- TASK:
Starting at the line with "bpy.ops.object.select_all(action='DESELECT')" and going on through the line with "angles = [radians(a0", reproduce each line in the records below exactly and nothing more.

Stored data
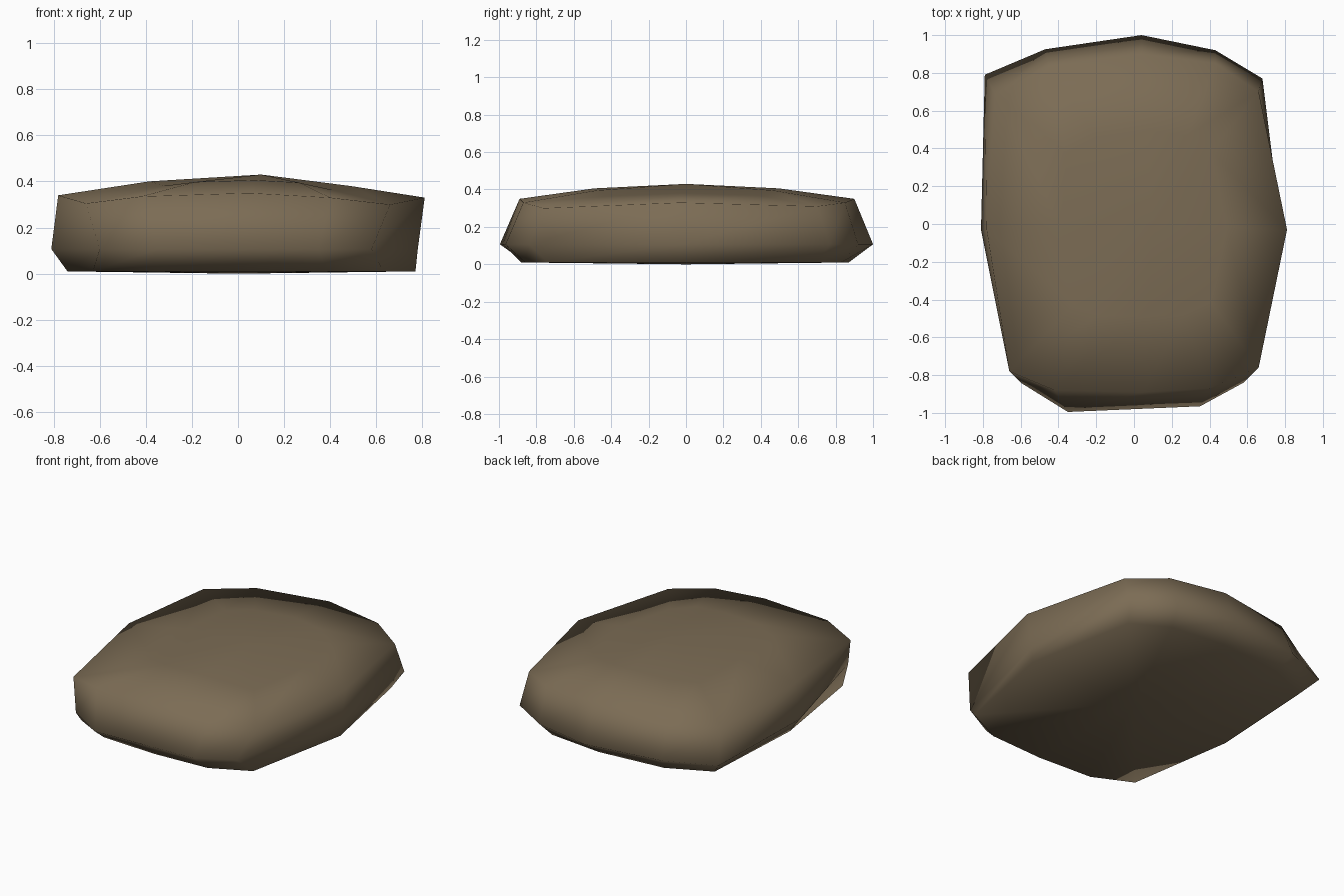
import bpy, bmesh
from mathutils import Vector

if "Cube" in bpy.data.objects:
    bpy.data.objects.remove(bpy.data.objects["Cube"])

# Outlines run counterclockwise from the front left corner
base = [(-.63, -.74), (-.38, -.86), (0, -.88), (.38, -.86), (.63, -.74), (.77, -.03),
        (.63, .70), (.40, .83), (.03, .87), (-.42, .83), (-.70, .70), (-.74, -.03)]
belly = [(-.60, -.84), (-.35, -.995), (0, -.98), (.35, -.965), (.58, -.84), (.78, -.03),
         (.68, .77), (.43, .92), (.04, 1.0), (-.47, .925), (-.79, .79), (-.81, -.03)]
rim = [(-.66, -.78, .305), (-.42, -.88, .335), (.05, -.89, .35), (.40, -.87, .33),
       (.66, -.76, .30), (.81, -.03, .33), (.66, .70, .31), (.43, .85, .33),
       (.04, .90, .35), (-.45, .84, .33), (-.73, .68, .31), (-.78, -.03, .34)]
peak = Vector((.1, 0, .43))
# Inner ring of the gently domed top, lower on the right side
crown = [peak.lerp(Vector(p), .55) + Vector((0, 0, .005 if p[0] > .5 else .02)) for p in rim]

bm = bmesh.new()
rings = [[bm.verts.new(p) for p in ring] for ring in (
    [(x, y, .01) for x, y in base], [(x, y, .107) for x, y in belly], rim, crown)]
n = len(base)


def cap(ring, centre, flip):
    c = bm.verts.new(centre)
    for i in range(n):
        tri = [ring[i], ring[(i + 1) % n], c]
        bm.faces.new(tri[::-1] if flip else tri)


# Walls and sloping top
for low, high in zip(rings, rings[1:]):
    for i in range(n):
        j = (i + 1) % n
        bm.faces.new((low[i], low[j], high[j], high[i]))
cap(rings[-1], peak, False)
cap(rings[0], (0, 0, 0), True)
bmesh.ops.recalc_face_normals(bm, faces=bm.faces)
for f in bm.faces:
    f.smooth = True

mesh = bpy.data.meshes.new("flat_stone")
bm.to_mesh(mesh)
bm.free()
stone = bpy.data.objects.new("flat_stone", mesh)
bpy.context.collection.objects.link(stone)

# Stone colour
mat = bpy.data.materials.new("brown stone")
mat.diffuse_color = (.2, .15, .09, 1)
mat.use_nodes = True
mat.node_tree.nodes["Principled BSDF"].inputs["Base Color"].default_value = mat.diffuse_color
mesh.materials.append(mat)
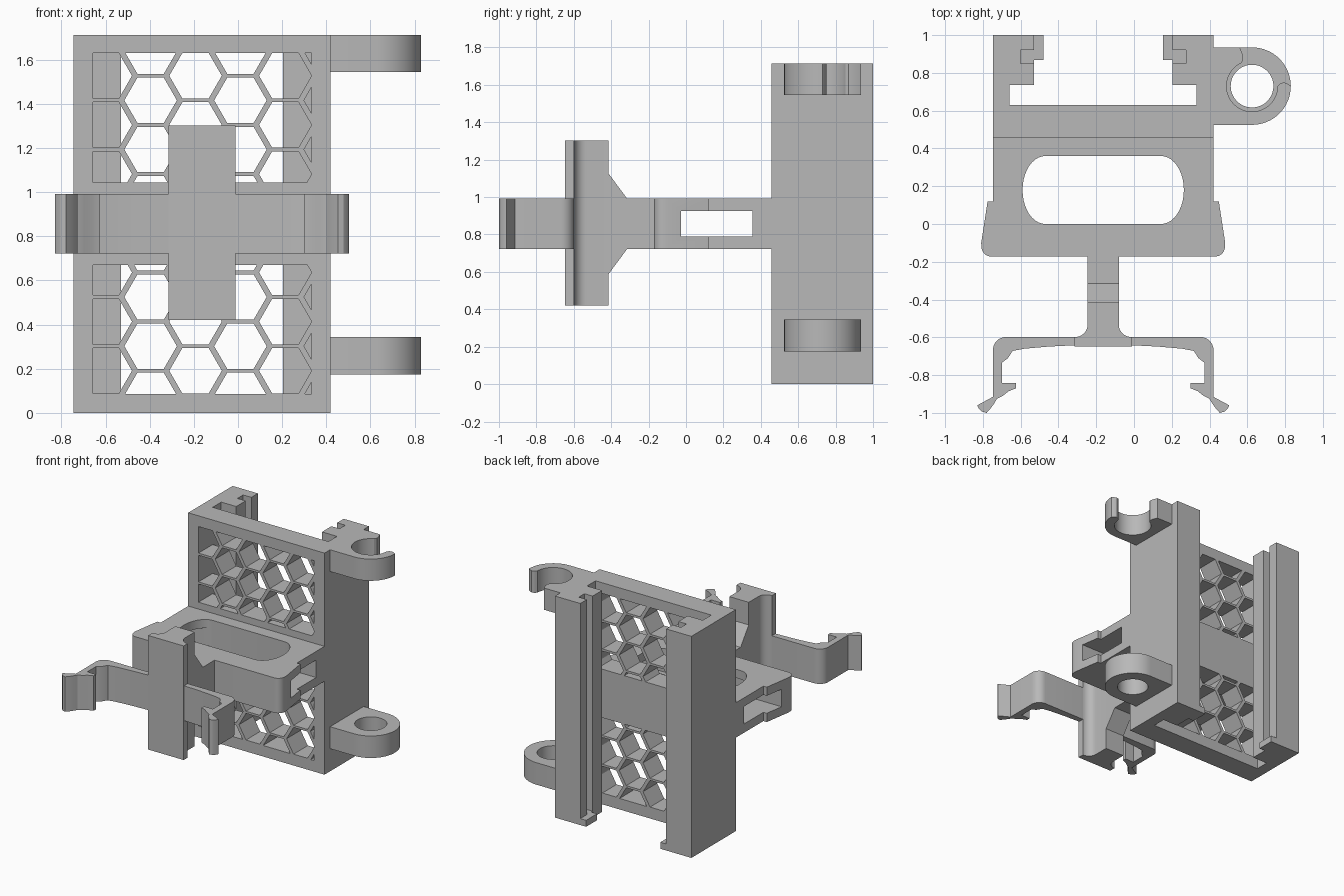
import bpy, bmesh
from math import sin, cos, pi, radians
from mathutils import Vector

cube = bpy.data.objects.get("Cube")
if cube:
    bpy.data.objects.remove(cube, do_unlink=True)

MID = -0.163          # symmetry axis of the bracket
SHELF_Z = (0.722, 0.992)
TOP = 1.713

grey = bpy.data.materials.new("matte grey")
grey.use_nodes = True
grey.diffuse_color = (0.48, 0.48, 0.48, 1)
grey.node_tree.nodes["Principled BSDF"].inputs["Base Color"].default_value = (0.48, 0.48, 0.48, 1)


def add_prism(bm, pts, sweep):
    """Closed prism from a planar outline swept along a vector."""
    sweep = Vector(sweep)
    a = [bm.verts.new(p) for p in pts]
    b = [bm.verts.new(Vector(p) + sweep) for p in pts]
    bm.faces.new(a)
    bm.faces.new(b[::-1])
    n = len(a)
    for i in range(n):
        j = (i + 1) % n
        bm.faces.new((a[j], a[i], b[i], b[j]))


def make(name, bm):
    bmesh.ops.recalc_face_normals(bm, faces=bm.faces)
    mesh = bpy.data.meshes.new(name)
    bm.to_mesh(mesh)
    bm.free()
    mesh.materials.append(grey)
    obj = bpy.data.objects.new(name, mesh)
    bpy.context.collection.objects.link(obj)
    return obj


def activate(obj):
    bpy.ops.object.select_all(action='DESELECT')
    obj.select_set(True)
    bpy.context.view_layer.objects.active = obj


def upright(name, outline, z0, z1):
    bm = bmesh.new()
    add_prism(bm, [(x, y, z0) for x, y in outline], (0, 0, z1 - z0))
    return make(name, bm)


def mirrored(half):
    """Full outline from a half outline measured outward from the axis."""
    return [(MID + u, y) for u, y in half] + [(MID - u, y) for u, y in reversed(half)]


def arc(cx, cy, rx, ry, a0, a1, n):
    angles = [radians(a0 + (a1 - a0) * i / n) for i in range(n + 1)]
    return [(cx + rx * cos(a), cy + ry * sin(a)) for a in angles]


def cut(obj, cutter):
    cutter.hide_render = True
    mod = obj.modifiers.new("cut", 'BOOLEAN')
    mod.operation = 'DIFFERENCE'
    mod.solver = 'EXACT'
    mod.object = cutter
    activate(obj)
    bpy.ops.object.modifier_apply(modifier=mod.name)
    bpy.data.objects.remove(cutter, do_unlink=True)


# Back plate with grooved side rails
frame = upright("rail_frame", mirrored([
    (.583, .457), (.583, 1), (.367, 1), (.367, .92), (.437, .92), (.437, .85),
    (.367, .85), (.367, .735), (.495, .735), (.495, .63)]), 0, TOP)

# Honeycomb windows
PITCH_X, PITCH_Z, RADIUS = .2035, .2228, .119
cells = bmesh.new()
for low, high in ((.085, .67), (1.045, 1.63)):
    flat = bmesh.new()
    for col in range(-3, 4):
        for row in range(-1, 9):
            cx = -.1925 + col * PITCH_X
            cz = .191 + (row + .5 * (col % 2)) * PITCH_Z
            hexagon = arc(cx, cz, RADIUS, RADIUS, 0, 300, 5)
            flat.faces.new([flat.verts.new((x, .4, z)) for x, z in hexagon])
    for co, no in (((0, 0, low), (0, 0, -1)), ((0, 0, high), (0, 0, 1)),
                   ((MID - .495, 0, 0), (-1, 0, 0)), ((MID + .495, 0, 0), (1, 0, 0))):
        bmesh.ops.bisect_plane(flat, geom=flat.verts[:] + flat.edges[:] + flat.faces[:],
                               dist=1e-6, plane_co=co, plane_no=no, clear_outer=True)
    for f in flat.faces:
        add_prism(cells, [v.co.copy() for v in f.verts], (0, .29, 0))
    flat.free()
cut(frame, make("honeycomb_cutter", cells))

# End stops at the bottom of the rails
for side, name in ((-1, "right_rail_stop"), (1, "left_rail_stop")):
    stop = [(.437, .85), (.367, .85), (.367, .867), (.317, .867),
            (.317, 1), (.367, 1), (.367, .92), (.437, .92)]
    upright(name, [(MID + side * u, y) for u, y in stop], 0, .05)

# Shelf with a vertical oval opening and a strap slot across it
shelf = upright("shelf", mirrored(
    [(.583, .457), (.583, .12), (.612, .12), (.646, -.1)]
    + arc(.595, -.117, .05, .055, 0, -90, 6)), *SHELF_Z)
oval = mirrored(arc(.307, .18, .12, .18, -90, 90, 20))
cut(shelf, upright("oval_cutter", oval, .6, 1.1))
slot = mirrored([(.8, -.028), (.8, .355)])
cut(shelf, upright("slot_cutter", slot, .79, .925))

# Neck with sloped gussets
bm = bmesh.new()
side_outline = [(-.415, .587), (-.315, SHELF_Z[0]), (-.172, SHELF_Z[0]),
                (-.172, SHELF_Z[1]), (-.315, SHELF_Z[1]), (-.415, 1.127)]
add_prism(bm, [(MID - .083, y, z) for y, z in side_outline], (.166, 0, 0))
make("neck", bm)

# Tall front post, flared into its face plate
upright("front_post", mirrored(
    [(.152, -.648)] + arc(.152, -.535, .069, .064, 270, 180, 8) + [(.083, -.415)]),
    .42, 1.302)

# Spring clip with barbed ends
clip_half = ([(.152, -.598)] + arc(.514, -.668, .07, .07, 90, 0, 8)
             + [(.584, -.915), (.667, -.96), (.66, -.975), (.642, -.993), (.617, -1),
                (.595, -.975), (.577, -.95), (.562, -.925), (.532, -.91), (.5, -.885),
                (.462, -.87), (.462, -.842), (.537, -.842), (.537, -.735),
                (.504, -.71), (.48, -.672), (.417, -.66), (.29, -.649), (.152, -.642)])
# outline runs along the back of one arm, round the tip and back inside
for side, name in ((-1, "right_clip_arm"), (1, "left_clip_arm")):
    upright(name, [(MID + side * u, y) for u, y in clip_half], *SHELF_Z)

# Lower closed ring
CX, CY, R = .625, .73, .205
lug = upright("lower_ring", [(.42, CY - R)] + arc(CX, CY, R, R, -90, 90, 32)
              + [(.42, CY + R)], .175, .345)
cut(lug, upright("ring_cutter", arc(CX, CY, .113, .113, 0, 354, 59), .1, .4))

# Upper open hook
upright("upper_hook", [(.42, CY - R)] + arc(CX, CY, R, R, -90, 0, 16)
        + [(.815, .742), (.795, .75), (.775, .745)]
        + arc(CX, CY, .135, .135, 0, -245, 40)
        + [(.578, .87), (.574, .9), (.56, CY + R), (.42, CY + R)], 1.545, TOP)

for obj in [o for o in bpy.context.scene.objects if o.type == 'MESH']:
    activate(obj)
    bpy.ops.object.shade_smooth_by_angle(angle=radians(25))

- PROBLEM SOLUTION:
    bpy.ops.object.select_all(action='DESELECT')
    obj.select_set(True)
    bpy.context.view_layer.objects.active = obj


def upright(name, outline, z0, z1):
    bm = bmesh.new()
    add_prism(bm, [(x, y, z0) for x, y in outline], (0, 0, z1 - z0))
    return make(name, bm)


def mirrored(half):
    """Full outline from a half outline measured outward from the axis."""
    return [(MID + u, y) for u, y in half] + [(MID - u, y) for u, y in reversed(half)]


def arc(cx, cy, rx, ry, a0, a1, n):
    angles = [radians(a0 + (a1 - a0) * i / n) for i in range(n + 1)]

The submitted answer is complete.